■ **Action item**:
What is needed is a verbatim copy of the data, minus the pictures.
---*---
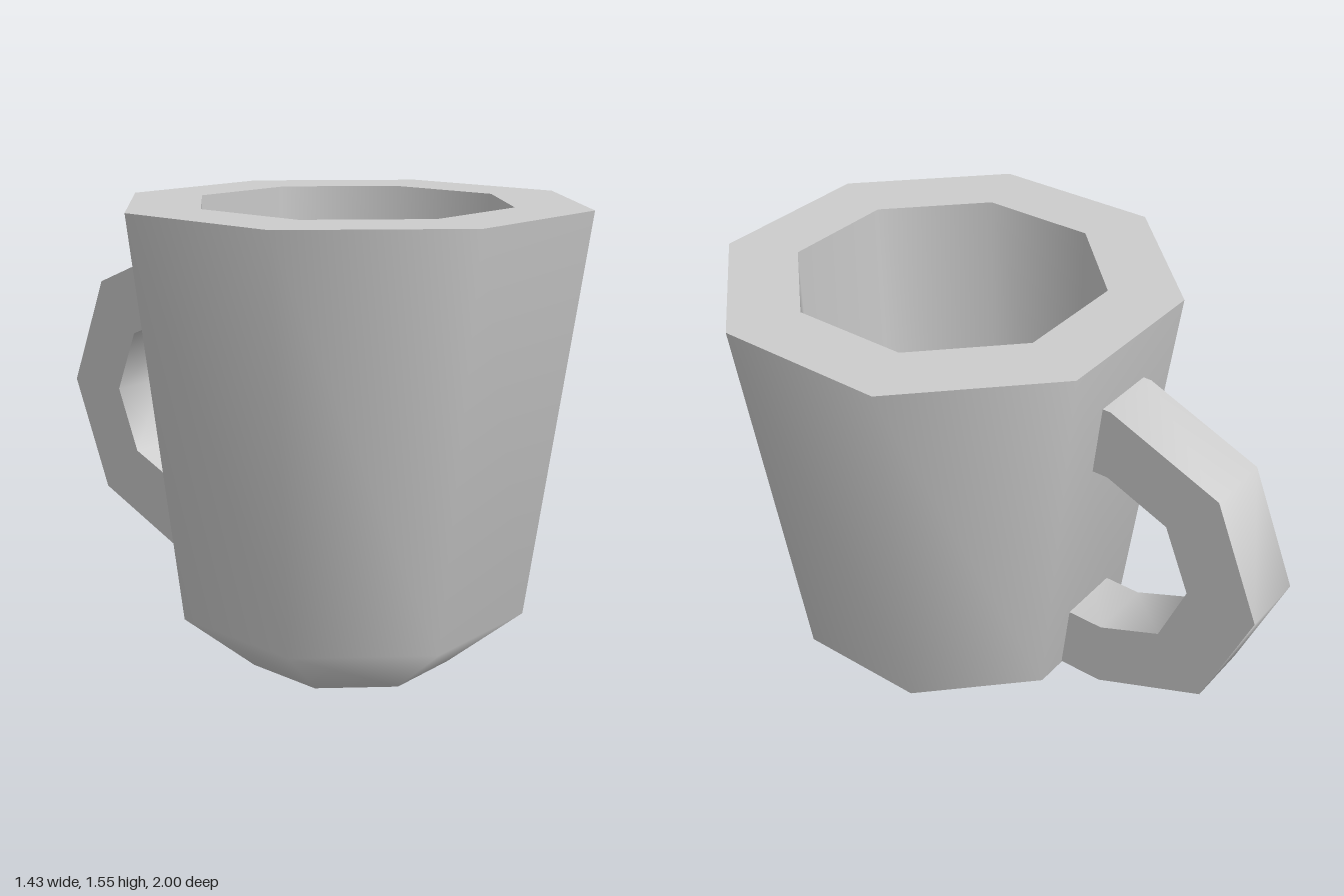
import * as THREE from 'three';
import { toCreasedNormals } from 'three/addons/utils/BufferGeometryUtils.js';

const SIDES = 8;
const CUP_Z = 0.285;

export function createModel() {
  const group = new THREE.Group();
  group.name = 'mug';

  const ceramic = new THREE.MeshStandardMaterial({ color: 0xcccccc });
  ceramic.name = 'grey ceramic';

  // Cup sections are octagonal lathes; profiles list [flat-side distance, height]
  const addRing = (name, profile) => {
    const points = profile.map(([a, y]) => new THREE.Vector2(a / Math.cos(Math.PI / SIDES), y));
    const geometry = new THREE.LatheGeometry(points, SIDES, Math.PI / SIDES);
    const mesh = new THREE.Mesh(geometry, ceramic);
    mesh.name = name;
    mesh.position.z = CUP_Z;
    group.add(mesh);
  };
  addRing('base', [[0, 0], [0.33, 0]]);
  addRing('outerWall', [[0.33, 0], [0.56, 0.21], [0.715, 1.55]]);
  addRing('rim', [[0.715, 1.55], [0.487, 1.55]]);
  addRing('innerWall', [[0.487, 1.55], [0.487, 0.21]]);
  addRing('innerFloor', [[0.487, 0.21], [0, 0.21]]);

  // Handle: faceted half ring whose straight ends sink into the cup wall
  const centreZ = -0.435, centreY = 0.78, rootZ = -0.24, width = 0.23;
  const arc = (radius) => {
    const points = [new THREE.Vector2(rootZ, centreY + radius)];
    for (let i = 0; i <= 4; i++) {
      const angle = Math.PI / 2 + (i * Math.PI) / 4;
      points.push(new THREE.Vector2(
        centreZ + radius * Math.cos(angle), centreY + radius * Math.sin(angle)));
    }
    points.push(new THREE.Vector2(rootZ, centreY - radius));
    return points;
  };
  const shape = new THREE.Shape([...arc(0.565), ...arc(0.318).reverse()]);
  const solid = new THREE.ExtrudeGeometry(shape, { depth: width, bevelEnabled: false });
  solid.translate(0, 0, -width / 2);
  solid.rotateY(-Math.PI / 2);
  const handle = new THREE.Mesh(toCreasedNormals(solid, Math.PI / 3), ceramic);
  handle.name = 'handle';
  group.add(handle);

  return group;
}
---*---
■ **Answer to this exercise**:
import * as THREE from 'three';
import { toCreasedNormals } from 'three/addons/utils/BufferGeometryUtils.js';

const SIDES = 8;
const CUP_Z = 0.285;

export function createModel() {
  const group = new THREE.Group();
  group.name = 'mug';

  const ceramic = new THREE.MeshStandardMaterial({ color: 0xcccccc });
  ceramic.name = 'grey ceramic';

  // Cup sections are octagonal lathes; profiles list [flat-side distance, height]
  const addRing = (name, profile) => {
    const points = profile.map(([a, y]) => new THREE.Vector2(a / Math.cos(Math.PI / SIDES), y));
    const geometry = new THREE.LatheGeometry(points, SIDES, Math.PI / SIDES);
    const mesh = new THREE.Mesh(geometry, ceramic);
    mesh.name = name;
    mesh.position.z = CUP_Z;
    group.add(mesh);
  };
  addRing('base', [[0, 0], [0.33, 0]]);
  addRing('outerWall', [[0.33, 0], [0.56, 0.21], [0.715, 1.55]]);
  addRing('rim', [[0.715, 1.55], [0.487, 1.55]]);
  addRing('innerWall', [[0.487, 1.55], [0.487, 0.21]]);
  addRing('innerFloor', [[0.487, 0.21], [0, 0.21]]);

  // Handle: faceted half ring whose straight ends sink into the cup wall
  const centreZ = -0.435, centreY = 0.78, rootZ = -0.24, width = 0.23;
  const arc = (radius) => {
    const points = [new THREE.Vector2(rootZ, centreY + radius)];
    for (let i = 0; i <= 4; i++) {
      const angle = Math.PI / 2 + (i * Math.PI) / 4;
      points.push(new THREE.Vector2(
        centreZ + radius * Math.cos(angle), centreY + radius * Math.sin(angle)));
    }
    points.push(new THREE.Vector2(rootZ, centreY - radius));
    return points;
  };
  const shape = new THREE.Shape([...arc(0.565), ...arc(0.318).reverse()]);
  const solid = new THREE.ExtrudeGeometry(shape, { depth: width, bevelEnabled: false });
  solid.translate(0, 0, -width / 2);
  solid.rotateY(-Math.PI / 2);
  const handle = new THREE.Mesh(toCreasedNormals(solid, Math.PI / 3), ceramic);
  handle.name = 'handle';
  group.add(handle);

  return group;
}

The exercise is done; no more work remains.